Banks and building societies will have to assess whether customers taking out packaged accounts are eligible for insurance offered as part of the deal under new plans.
The move is part of the Financial Services Authority's (FSA) plan to prevent banks and building societies mis-selling packaged accounts to parents and other customers.
One in five of us pay a monthly fee for a tailored account bolstered by extra features. However the FSA plans to boost transparency among such accounts and ensure people know whether they're eligible to use all its features, such as travel insurance, mobile phone insurance and breakdown cover.
The move comes after concerns were raised that some customers have been unable to claim on the insurance policies with such accounts. The FSA said many people took out accounts believing they were covered by each policy to find out that wasn't the case.
Fears were also expressed that parents were wasting money with packaged accounts, forking out for extras they could ill-afford. Experts suggested many people were paying for extras they would never use, such as access to the business class lounge at airports.
The new rules will take effect from the end of March in a bid to provide customers taking out packaged accounts with protection on a par with if they'd bought each product individually.
Under the plans, banks and building societies will have to run checks to ensure customers will be able to claim on each individual policy. This information will then have to be passed on to the customer.
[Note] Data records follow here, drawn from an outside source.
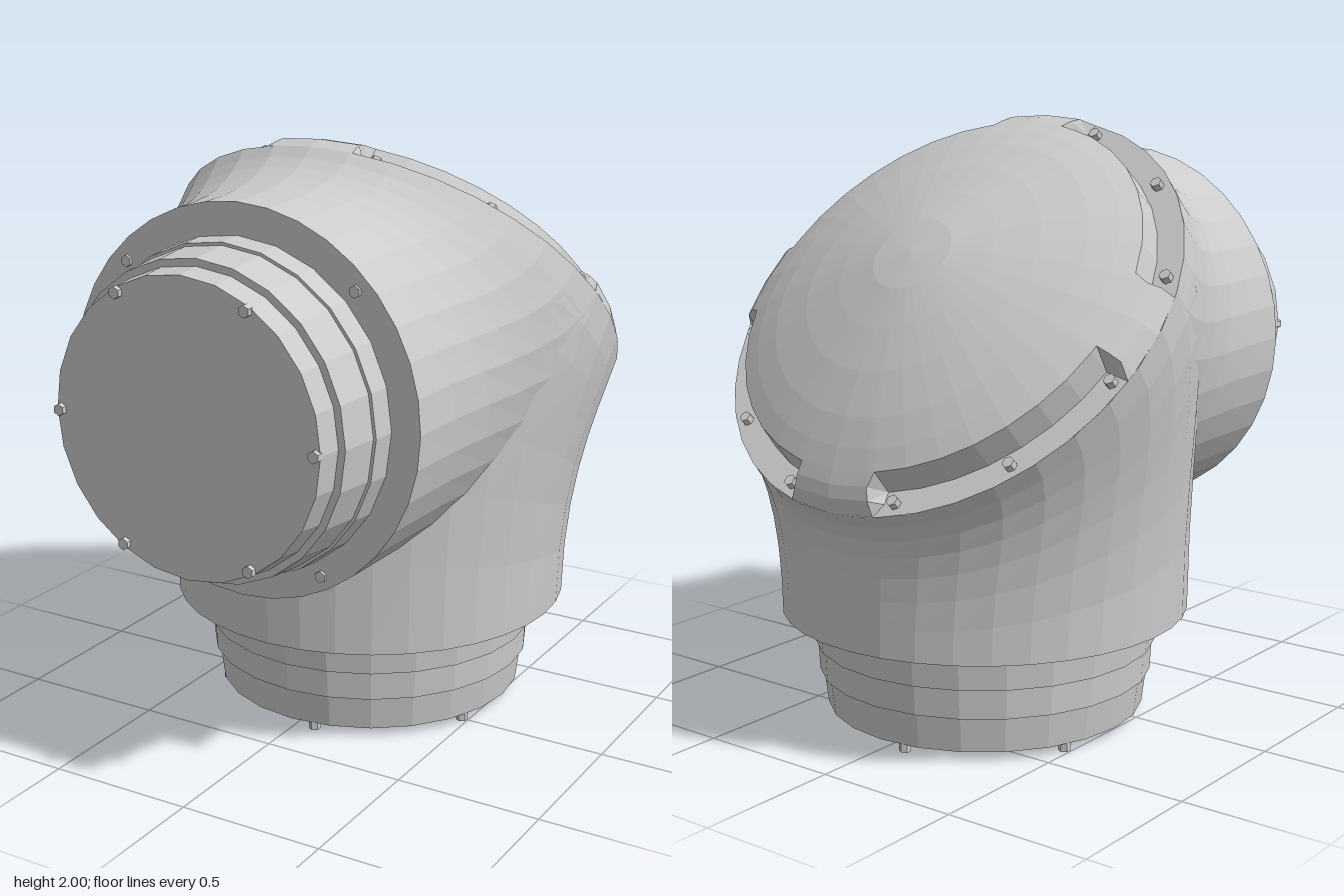
import * as THREE from 'three';

const mat = new THREE.MeshStandardMaterial({ color: 0xcccccc, flatShading: true });
const JOINT = new THREE.Vector3(0, 1.23, -0.19); // where the two tube axes cross
const TILT = -Math.PI / 4;                       // cap leans up and back
const capNormal = new THREE.Vector3(0, 1, 0).applyAxisAngle(new THREE.Vector3(1, 0, 0), TILT);
const SEAM = 0.25, RIM = 0.815;                  // cap seam height along its axis, rim radius
const rad = THREE.MathUtils.degToRad;

function mesh(name, geometry, parent) {
  const m = new THREE.Mesh(geometry, mat);
  m.name = name;
  parent.add(m);
  return m;
}

// Surface through rows of points, each row running round the same angles
function skin(rows) {
  const n = rows[0].length, index = [];
  for (let i = 0; i < rows.length - 1; i++)
    for (let j = 0; j < n - 1; j++) {
      const a = i * n + j, b = a + n;
      index.push(a, b, a + 1, a + 1, b, b + 1);
    }
  const g = new THREE.BufferGeometry().setFromPoints(rows.flat());
  g.setIndex(index);
  g.computeVertexNormals();
  return g;
}

// Branch of the elbow: from the slanted cap rim to a round mouth, closed by a flat end
function branch(mouthPoint, mouthCentre, inward) {
  const SIDES = 36, STEPS = 7;
  const rows = Array.from({ length: STEPS + 2 }, () => []);
  for (let j = 0; j <= SIDES; j++) {
    const a = (j / SIDES) * Math.PI * 2;
    const start = new THREE.Vector3(RIM * Math.sin(a), SEAM, RIM * Math.cos(a))
      .applyAxisAngle(new THREE.Vector3(1, 0, 0), TILT).add(JOINT);
    const end = mouthPoint(Math.sin(a), Math.cos(a));
    const d = start.distanceTo(end);
    const curve = new THREE.CubicBezierCurve3(
      start, start.clone().addScaledVector(capNormal, -0.25 * d),
      end.clone().addScaledVector(inward, 0.5 * d), end);
    for (let i = 0; i <= STEPS; i++) rows[i].push(curve.getPoint(i / STEPS));
    rows[STEPS + 1].push(mouthCentre.clone());
  }
  return skin(rows);
}

// Domed cap whose edge is cut back to a bolt ledge in four places
function domeGeometry() {
  const crown = [[0, 0.525], [0.14, 0.515], [0.28, 0.487], [0.42, 0.453], [0.56, 0.41], [0.65, 0.375], [0.715, 0.345]];
  const tab = [...crown, [0.755, 0.325], [0.79, 0.3], [RIM, SEAM]];
  const notch = [...crown, [0.725, SEAM], [0.77, SEAM], [RIM, SEAM]];
  const columns = [];
  const add = (deg, profile) => columns.push([rad(deg), profile]);
  const span = (from, to, steps, profile) => {
    for (let k = 0; k <= steps; k++) add(from + (to - from) * k / steps, profile);
  };
  span(0, 10.5, 1, tab);
  span(12.5, 79.5, 7, notch);
  span(81.5, 102, 2, tab);
  span(104, 167, 7, notch);
  span(169, 191, 2, tab);
  span(193, 256, 7, notch);
  span(258, 278.5, 2, tab);
  span(280.5, 347.5, 7, notch);
  span(349.5, 360, 1, tab);
  return skin(tab.map((_, i) => columns.map(([a, p]) =>
    new THREE.Vector3(p[i][0] * Math.sin(a), p[i][1], p[i][0] * Math.cos(a)))));
}

// Stepped collar along +y: each tier is [bottom, top, bottomRadius, topRadius]
function collar(name, tiers, parent) {
  const g = new THREE.Group();
  g.name = name;
  for (const [y0, y1, r0, r1] of tiers) {
    const tier = mesh('collarTier', new THREE.CylinderGeometry(r1, r0, y1 - y0, 24), g);
    tier.position.y = (y0 + y1) / 2;
  }
  parent.add(g);
  return g;
}

// Ring of small hexagonal bolts standing on a plane across y
function bolts(name, degrees, radius, y, height, parent) {
  for (const deg of degrees) {
    const b = mesh(name, new THREE.CylinderGeometry(0.02, 0.02, height, 6), parent);
    b.position.set(radius * Math.sin(rad(deg)), y + height / 2, radius * Math.cos(rad(deg)));
  }
}

export function createModel() {
  const model = new THREE.Group();
  model.name = 'elbowJoint';

  // Elbow housing: two branches sharing the slanted rim
  mesh('lowerHousing', branch(
    (s, c) => new THREE.Vector3(0.69 * s, 0.37, JOINT.z + 0.69 * c),
    new THREE.Vector3(0, 0.37, JOINT.z), new THREE.Vector3(0, 1, 0)), model);
  mesh('frontHousing', branch(
    (s, c) => new THREE.Vector3(0.64 * s, 1.235 + 0.64 * c, 0.64),
    new THREE.Vector3(0, 1.235, 0.64), new THREE.Vector3(0, 0, -1)), model);

  // Slanted domed cap and its ledge bolts
  const cap = new THREE.Group();
  cap.name = 'cap';
  cap.position.copy(JOINT);
  cap.rotation.x = TILT;
  mesh('dome', domeGeometry(), cap);
  const half = [15.5, 45, 76, 106, 135, 164];
  bolts('capBolt', [...half, ...half.map((d) => -d)], 0.772, SEAM - 0.01, 0.035, cap);
  model.add(cap);

  // Front collar, turned so its axis points forward
  const front = collar('frontCollar', [
    [0.6, 0.72, 0.545, 0.535],
    [0.72, 0.86, 0.525, 0.512],
    [0.86, 0.943, 0.488, 0.478],
  ], model);
  front.position.y = 1.23;
  front.rotation.x = Math.PI / 2;
  bolts('frontBolt', [30, 90, 150, 210, 270, 330], 0.462, 0.935, 0.025, front);
  bolts('flangeBolt', [30, 135, 225, 315], 0.59, 0.63, 0.02, front);

  // Bottom collar and its foot bolts
  const base = collar('bottomCollar', [
    [0.03, 0.15, 0.54, 0.555],
    [0.15, 0.25, 0.567, 0.572],
    [0.25, 0.4, 0.58, 0.592],
  ], model);
  base.position.z = JOINT.z;
  bolts('footBolt', [8, 68, 128, 188, 248, 308], 0.515, 0, 0.04, base);

  return model;
}
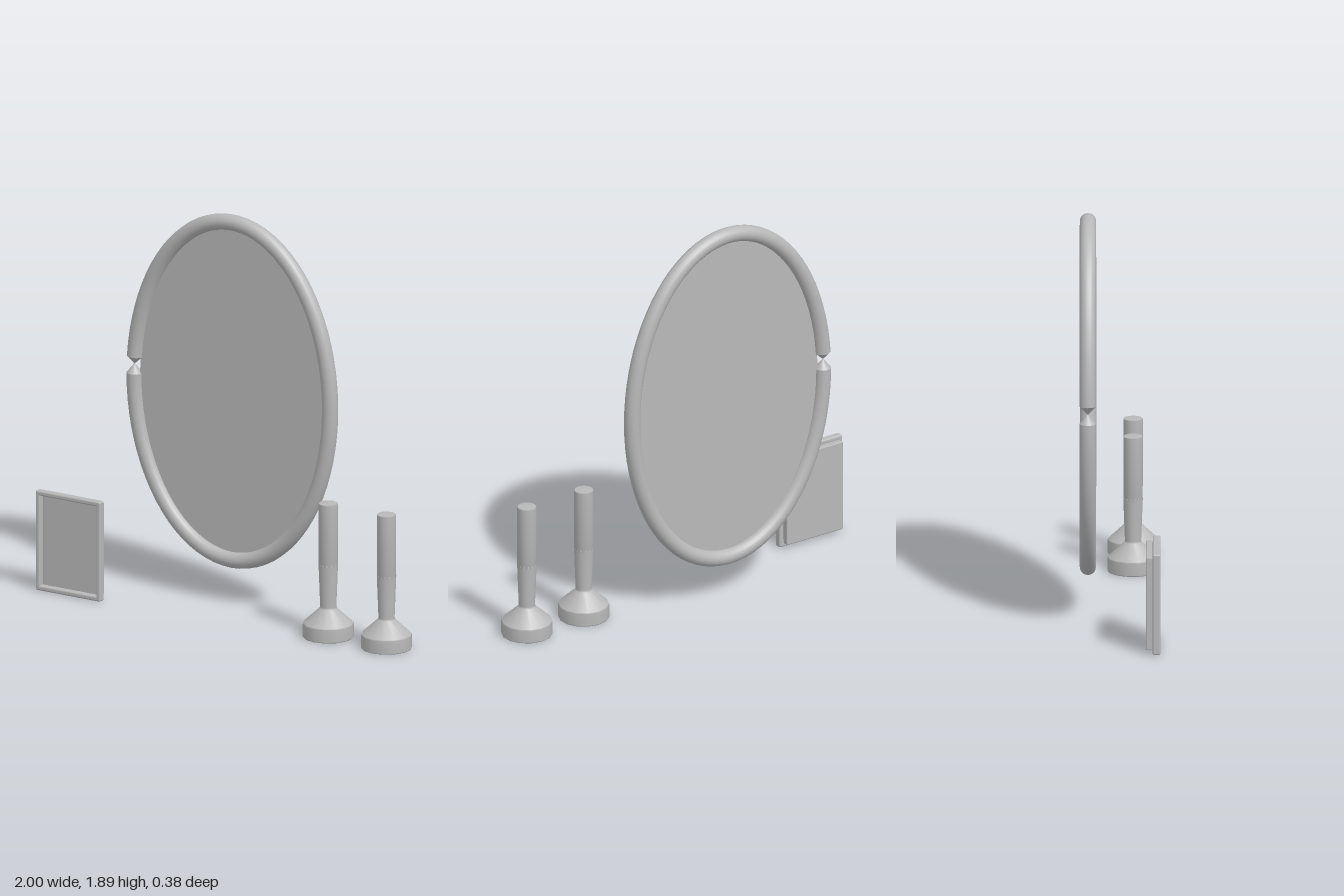
import * as THREE from 'three';
import { ParametricGeometry } from 'three/addons/geometries/ParametricGeometry.js';
import { RoundedBoxGeometry } from 'three/addons/geometries/RoundedBoxGeometry.js';

const RX = 0.547, RY = 0.822, TUBE = 0.038;

// Stretch of round tube along the mirror's ellipse; the radius runs from r0 to r1
function ellipseTube(a0, a1, steps, r0 = TUBE, r1 = TUBE) {
  return new ParametricGeometry((u, v, p) => {
    const a = a0 + (a1 - a0) * u;
    const r = r0 + (r1 - r0) * u;
    const w = v * Math.PI * 2;
    const n = new THREE.Vector2(Math.cos(a) / RX, Math.sin(a) / RY).normalize();
    p.set(RX * Math.cos(a) + r * Math.cos(w) * n.x,
      RY * Math.sin(a) + r * Math.cos(w) * n.y, r * Math.sin(w));
  }, steps, 20);
}

export function createModel() {
  const model = new THREE.Group();
  const grey = new THREE.MeshStandardMaterial({ color: 0xb8b8b8 });
  grey.name = 'plain grey';
  grey.side = THREE.DoubleSide;

  function add(parent, name, geometry, x = 0, y = 0, z = 0) {
    const mesh = new THREE.Mesh(geometry, grey);
    mesh.name = name;
    mesh.position.set(x, y, z);
    parent.add(mesh);
    return mesh;
  }

  function group(name, x, y, z) {
    const g = new THREE.Group();
    g.name = name;
    g.position.set(x, y, z);
    model.add(g);
    return g;
  }

  // Oval mirror: two half rings, pinched to a point at one side
  const mirror = group('mirror', -0.122, 1.03, -0.152);
  const PI = Math.PI, gap = 0.1, mid = PI - gap * 0.55;
  add(mirror, 'upperRim', ellipseTube(0, PI - gap, 40));
  add(mirror, 'lowerRim', ellipseTube(PI, PI * 2, 40));
  add(mirror, 'rimPinchTop', ellipseTube(PI - gap, mid, 1, TUBE, 0.002));
  add(mirror, 'rimPinchBottom', ellipseTube(mid, PI, 1, 0.002, TUBE));
  const glass = add(mirror, 'mirrorGlass', new THREE.CircleGeometry(1, 64));
  glass.scale.set(0.516, 0.791, 1);

  // Small picture frame: rounded border bars around a thick backing board
  const picture = group('pictureFrame', -0.819, 0.243, 0.17);
  const W = 0.362, H = 0.486, bar = 0.024, depth = 0.036;
  for (const s of [-1, 1]) {
    add(picture, 'sideBar', new RoundedBoxGeometry(bar, H, depth, 3, 0.008), s * (W - bar) / 2, 0, 0);
    add(picture, 'crossBar', new RoundedBoxGeometry(W, bar, depth, 3, 0.008), 0, s * (H - bar) / 2, 0);
  }
  add(picture, 'backingBoard', new RoundedBoxGeometry(0.322, 0.448, 0.034, 2, 0.005), 0, 0, -0.032);

  // Two candlesticks with their candles
  const lathe = (points, sides) =>
    new THREE.LatheGeometry(points.map(([r, y]) => new THREE.Vector2(r, y)), sides);
  const holder = lathe([
    [0, 0], [0.119, 0], [0.12, 0.004], [0.12, 0.063], [0.117, 0.069],
    [0.042, 0.138], [0.038, 0.148], [0.0455, 0.345], [0.0455, 0.355], [0, 0.355],
  ], 14);
  const candle = lathe([[0, 0.345], [0.0453, 0.345], [0.0453, 0.645], [0.042, 0.65], [0, 0.65]], 24);
  for (const x of [0.553, 0.879]) {
    const stick = group('candlestick', x, 0, 0.057);
    add(stick, 'candleHolder', holder);
    add(stick, 'candle', candle);
  }
  return model;
}
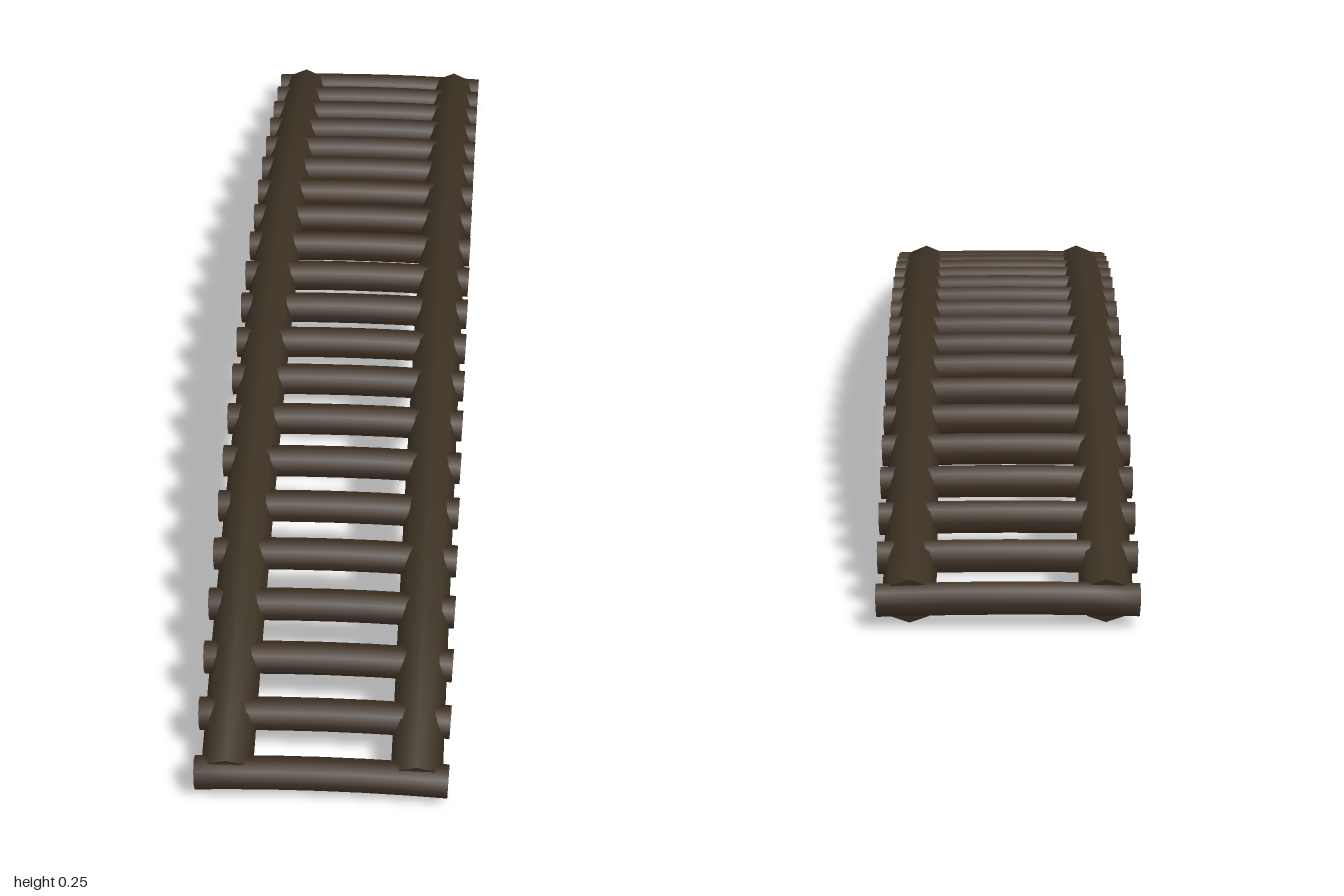
import * as THREE from 'three';

const V = (x, y, z) => new THREE.Vector3(x, y, z);
const SIDES = 8;

// Eight-sided log swept along points; side is a fixed vector across the path.
function makeLog(name, points, side, radius, bark, endGrain) {
  const rings = points.map((p, i) => {
    const prev = points[Math.max(i - 1, 0)];
    const next = points[Math.min(i + 1, points.length - 1)];
    const tangent = next.clone().sub(prev).normalize();
    const normal = tangent.clone().cross(side).normalize();
    const across = normal.clone().cross(tangent).normalize();
    return Array.from({ length: SIDES }, (_, j) => {
      const a = (j / SIDES) * Math.PI * 2;
      return p.clone()
        .addScaledVector(across, Math.cos(a) * radius)
        .addScaledVector(normal, Math.sin(a) * radius);
    });
  });

  // Bark surface
  const index = [];
  for (let i = 0; i < rings.length - 1; i++) {
    for (let j = 0; j < SIDES; j++) {
      const k = (j + 1) % SIDES;
      const a = i * SIDES + j, b = i * SIDES + k;
      index.push(a, b, b + SIDES, a, b + SIDES, a + SIDES);
    }
  }
  const body = new THREE.BufferGeometry().setFromPoints(rings.flat());
  body.setIndex(index);
  body.computeVertexNormals();

  // Cut ends
  const tris = [];
  const last = points.length - 1;
  for (let j = 0; j < SIDES; j++) {
    const k = (j + 1) % SIDES;
    tris.push(points[0], rings[0][k], rings[0][j]);
    tris.push(points[last], rings[last][j], rings[last][k]);
  }
  const ends = new THREE.BufferGeometry().setFromPoints(tris);
  ends.computeVertexNormals();

  const group = new THREE.Group();
  group.name = name;
  const bodyMesh = new THREE.Mesh(body, bark);
  bodyMesh.name = name + 'Bark';
  const endMesh = new THREE.Mesh(ends, endGrain);
  endMesh.name = name + 'Ends';
  group.add(bodyMesh, endMesh);
  return group;
}

export function createModel() {
  const material = (name, color) => {
    const m = new THREE.MeshStandardMaterial({ color });
    m.name = name;
    return m;
  };
  const railBark = material('railBark', 0x3b3123);
  const rungBark = material('rungBark', 0x3f3125);
  const endGrain = material('endGrain', 0x6c5338);

  const model = new THREE.Group();
  model.name = 'archedLogBridge';

  // Arch of the bridge as a coarse polyline
  const archPoints = [];
  for (let i = 0; i <= 8; i++) {
    const t = i / 4 - 1;
    archPoints.push(V(0, 0.21 - 0.172 * t * t, t * 0.972));
  }

  // Two side rails
  for (const s of [-1, 1]) {
    const path = archPoints.map((p) => V(s * 0.146, p.y, p.z));
    model.add(makeLog(s > 0 ? 'leftRail' : 'rightRail', path, V(1, 0, 0), 0.04, railBark, railBark));
  }

  // Slightly bowed rungs laid across the rails
  const rungs = new THREE.Group();
  rungs.name = 'rungs';
  const count = 21;
  for (let i = 0; i < count; i++) {
    const t = (i / (count - 1)) * 2 - 1;
    const y = 0.211 - 0.171 * t * t;
    const path = [];
    for (let k = 0; k <= 6; k++) {
      const u = k / 3 - 1;
      const bow = 0.004 * (1 - u * u);
      path.push(V(u * 0.195, y + bow, t * 0.974 - bow * 0.6));
    }
    rungs.add(makeLog('rung', path, V(0, 0, 1), 0.026, rungBark, endGrain));
  }
  model.add(rungs);
  return model;
}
Sales advisers will then have to inform people whether the insurance would or wouldn't suit them.
Another measure will see customers receive eligibility statements each year to ensure the account is still right for them and that they're making use of its functions.
A growing market
An FSA spokeswoman said the rules were being introduced to get to grips with a "growing market".
Sheila Nicoll, FSA director of policy, said: "These products are often referred to as upgraded accounts but if you end up paying for an element you can't claim on, it's money down the drain."
The FSA added that it wasn't expecting a wave of mis-selling cases to emerge like the payment protection insurance (PPI) scandal.
In recent months many people have launched bids to re-claim mis-sold PPI, but knowing how to go about it can be confusing. This guide offers the low-down on reclaiming PPI.